Below are records with pictures in them; print them exactly, omitting the pictures.

## Provided material:

========

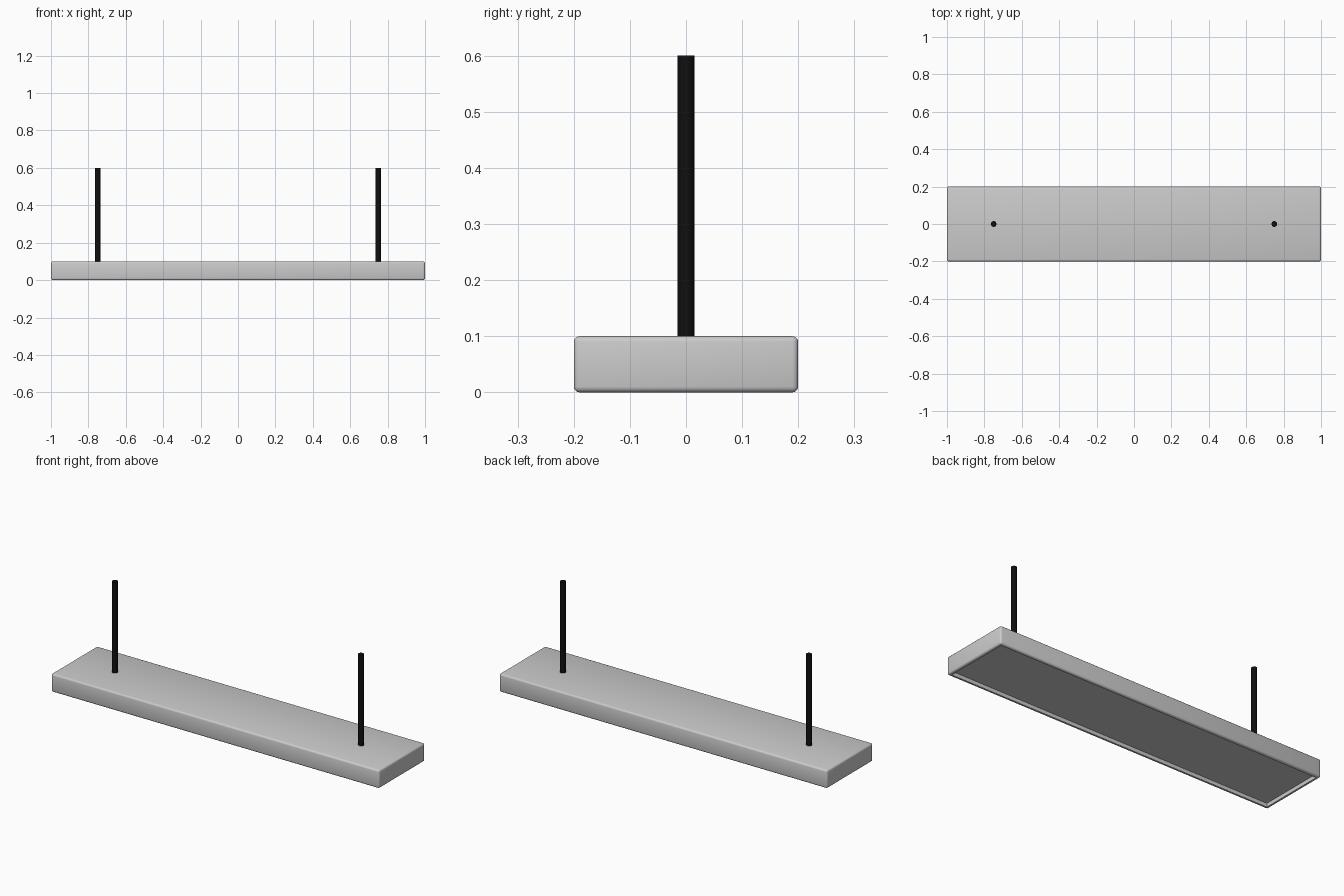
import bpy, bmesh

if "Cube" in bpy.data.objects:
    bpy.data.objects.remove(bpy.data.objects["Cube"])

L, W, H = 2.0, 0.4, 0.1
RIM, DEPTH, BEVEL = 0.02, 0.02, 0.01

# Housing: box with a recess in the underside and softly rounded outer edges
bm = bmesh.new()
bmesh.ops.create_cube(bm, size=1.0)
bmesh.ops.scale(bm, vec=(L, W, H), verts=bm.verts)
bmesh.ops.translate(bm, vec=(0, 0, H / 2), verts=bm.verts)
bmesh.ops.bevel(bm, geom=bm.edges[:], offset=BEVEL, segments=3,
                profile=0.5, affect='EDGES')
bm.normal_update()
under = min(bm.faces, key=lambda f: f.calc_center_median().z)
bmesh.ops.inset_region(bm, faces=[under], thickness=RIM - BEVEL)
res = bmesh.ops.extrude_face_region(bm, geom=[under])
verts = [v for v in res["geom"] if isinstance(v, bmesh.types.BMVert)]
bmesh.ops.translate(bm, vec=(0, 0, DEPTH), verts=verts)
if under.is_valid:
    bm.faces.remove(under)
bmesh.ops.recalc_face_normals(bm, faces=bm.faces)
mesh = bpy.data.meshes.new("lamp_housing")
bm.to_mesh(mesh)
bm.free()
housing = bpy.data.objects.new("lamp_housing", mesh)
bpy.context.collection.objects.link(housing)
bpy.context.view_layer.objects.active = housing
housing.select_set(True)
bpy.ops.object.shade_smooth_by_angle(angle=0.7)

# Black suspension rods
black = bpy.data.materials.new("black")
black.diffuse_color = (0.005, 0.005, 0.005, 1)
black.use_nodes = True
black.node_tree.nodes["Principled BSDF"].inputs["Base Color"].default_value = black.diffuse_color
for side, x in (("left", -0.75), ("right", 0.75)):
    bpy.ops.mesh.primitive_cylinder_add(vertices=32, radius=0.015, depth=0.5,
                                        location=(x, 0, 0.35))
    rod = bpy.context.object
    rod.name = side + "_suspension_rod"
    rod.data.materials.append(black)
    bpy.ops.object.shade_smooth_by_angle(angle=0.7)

========

## Output:
import bpy, bmesh

if "Cube" in bpy.data.objects:
    bpy.data.objects.remove(bpy.data.objects["Cube"])

L, W, H = 2.0, 0.4, 0.1
RIM, DEPTH, BEVEL = 0.02, 0.02, 0.01

# Housing: box with a recess in the underside and softly rounded outer edges
bm = bmesh.new()
bmesh.ops.create_cube(bm, size=1.0)
bmesh.ops.scale(bm, vec=(L, W, H), verts=bm.verts)
bmesh.ops.translate(bm, vec=(0, 0, H / 2), verts=bm.verts)
bmesh.ops.bevel(bm, geom=bm.edges[:], offset=BEVEL, segments=3,
                profile=0.5, affect='EDGES')
bm.normal_update()
under = min(bm.faces, key=lambda f: f.calc_center_median().z)
bmesh.ops.inset_region(bm, faces=[under], thickness=RIM - BEVEL)
res = bmesh.ops.extrude_face_region(bm, geom=[under])
verts = [v for v in res["geom"] if isinstance(v, bmesh.types.BMVert)]
bmesh.ops.translate(bm, vec=(0, 0, DEPTH), verts=verts)
if under.is_valid:
    bm.faces.remove(under)
bmesh.ops.recalc_face_normals(bm, faces=bm.faces)
mesh = bpy.data.meshes.new("lamp_housing")
bm.to_mesh(mesh)
bm.free()
housing = bpy.data.objects.new("lamp_housing", mesh)
bpy.context.collection.objects.link(housing)
bpy.context.view_layer.objects.active = housing
housing.select_set(True)
bpy.ops.object.shade_smooth_by_angle(angle=0.7)

# Black suspension rods
black = bpy.data.materials.new("black")
black.diffuse_color = (0.005, 0.005, 0.005, 1)
black.use_nodes = True
black.node_tree.nodes["Principled BSDF"].inputs["Base Color"].default_value = black.diffuse_color
for side, x in (("left", -0.75), ("right", 0.75)):
    bpy.ops.mesh.primitive_cylinder_add(vertices=32, radius=0.015, depth=0.5,
                                        location=(x, 0, 0.35))
    rod = bpy.context.object
    rod.name = side + "_suspension_rod"
    rod.data.materials.append(black)
    bpy.ops.object.shade_smooth_by_angle(angle=0.7)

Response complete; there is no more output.